By Dan Riedlhuber
EDMONTON, Alberta (Reuters) - Omar Khadr, a Canadian who was once the youngest prisoner held on terror charges at Guantanamo Bay, will be released on bail from an Alberta prison on Thursday while he appeals a murder conviction by a U.S. military tribunal.
A judge in an Alberta court ruled that Khadr, who was captured in Afghanistan when he was 15 and pleaded guilty to killing a U.S. soldier, can be released on bail, denying an appeal by the Canadian government to keep him in custody.
Khadr, 28, was transferred to Alberta from prison at the U.S. naval base at Guantanamo Bay in Cuba in 2012.
He was the first person since World War Two to be prosecuted in a war crimes tribunal for acts committed as a juvenile.
The Khadr case has divided Canadians. While the government has opposed his release, human rights advocates such as Amnesty International have argued that the one-time child soldier has been denied access to due process.
Bail conditions imposed by an Alberta court include that Khadr wears an electronic monitoring device, lives with his lawyer in Edmonton, observes a nightly curfew, and has only monitored contact with his family.
"I am delighted, incredibly delighted. It has taken too many years to get to this point," Khadr's lawyer, Dennis Edney, told reporters outside the Edmonton courthouse.
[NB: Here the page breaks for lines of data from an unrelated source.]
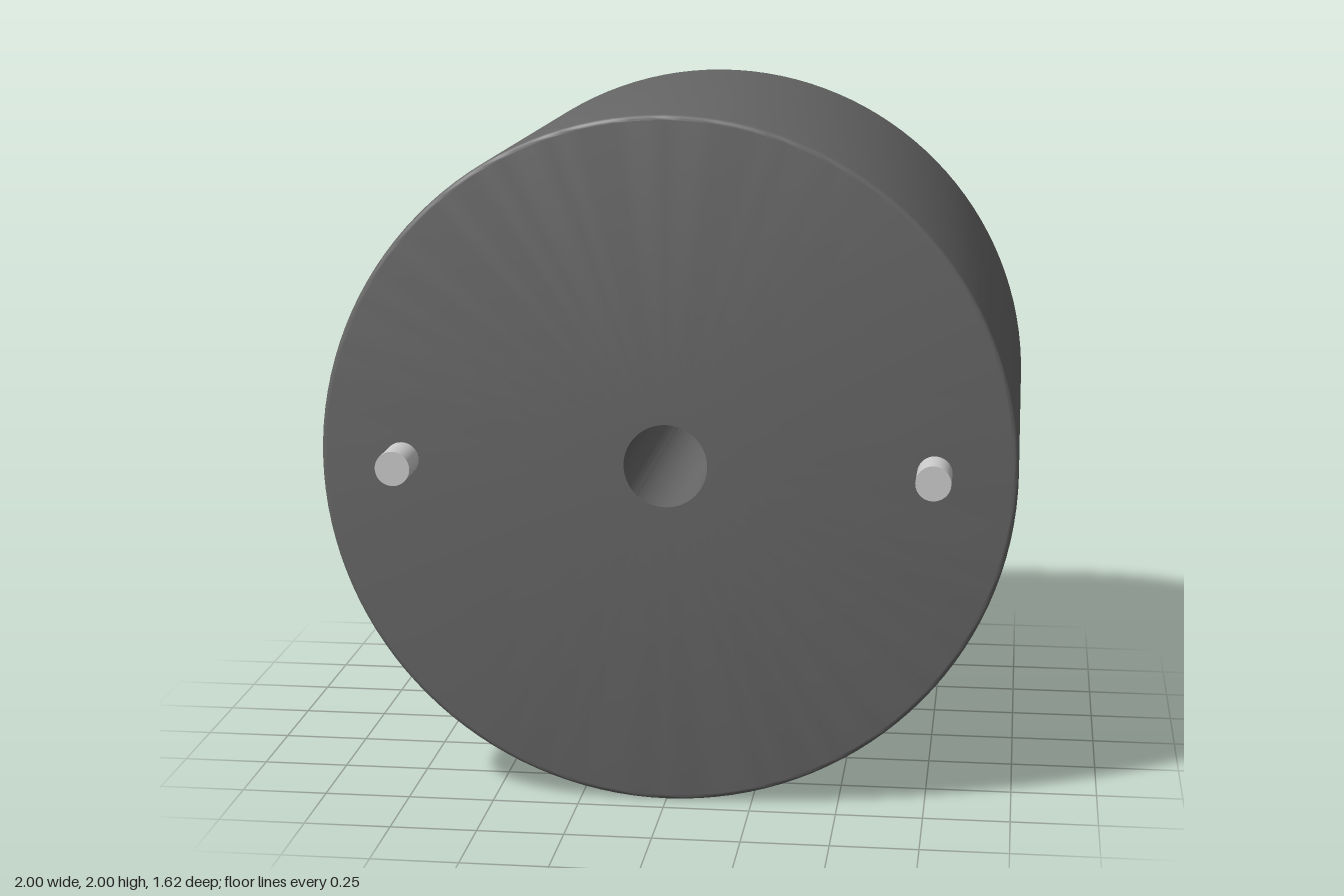
import * as THREE from 'three';
import { toCreasedNormals } from 'three/addons/utils/BufferGeometryUtils.js';

const BACK = -0.81, FRONT = 0.685, TIP = 0.81;
const RADIUS = 1, BORE = 0.12, FILLET = 0.015;

// Quarter-circle of profile points around (cx, cy), from angle a0 onwards
function fillet(cx, cy, a0, r = FILLET, steps = 4) {
  return Array.from({ length: steps + 1 }, (_, i) => {
    const a = a0 + (i / steps) * Math.PI / 2;
    return new THREE.Vector2(cx + r * Math.cos(a), cy + r * Math.sin(a));
  });
}

export function createModel() {
  const model = new THREE.Group();
  const darkGrey = new THREE.MeshStandardMaterial({ color: 0x666666 });
  const lightGrey = new THREE.MeshStandardMaterial({ color: 0xcccccc });

  // Drum with a through bore; rims rounded, bore rounded at the back
  const profile = [
    new THREE.Vector2(BORE, FRONT),
    ...fillet(BORE + FILLET, BACK + FILLET, Math.PI),
    ...fillet(RADIUS - FILLET, BACK + FILLET, -Math.PI / 2),
    ...fillet(RADIUS - FILLET, FRONT - FILLET, 0),
    new THREE.Vector2(BORE, FRONT),
  ];
  const drum = toCreasedNormals(new THREE.LatheGeometry(profile, 128), 0.5);
  const body = new THREE.Mesh(drum.rotateX(Math.PI / 2), darkGrey);
  body.name = 'body';
  body.position.y = RADIUS;
  model.add(body);

  // Two locating pins on the front face
  const embed = 0.02, length = TIP - FRONT + embed;
  const pinGeometry = new THREE.CylinderGeometry(0.05, 0.05, length, 48).rotateX(Math.PI / 2);
  for (const [name, side] of [['leftPin', 1], ['rightPin', -1]]) {
    const pin = new THREE.Mesh(pinGeometry, lightGrey);
    pin.name = name;
    pin.position.set(side * 0.765, RADIUS, TIP - length / 2);
    model.add(pin);
  }
  return model;
}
He said Khadr would speak to reporters on Friday to tell his story to the Canadian public. Continued...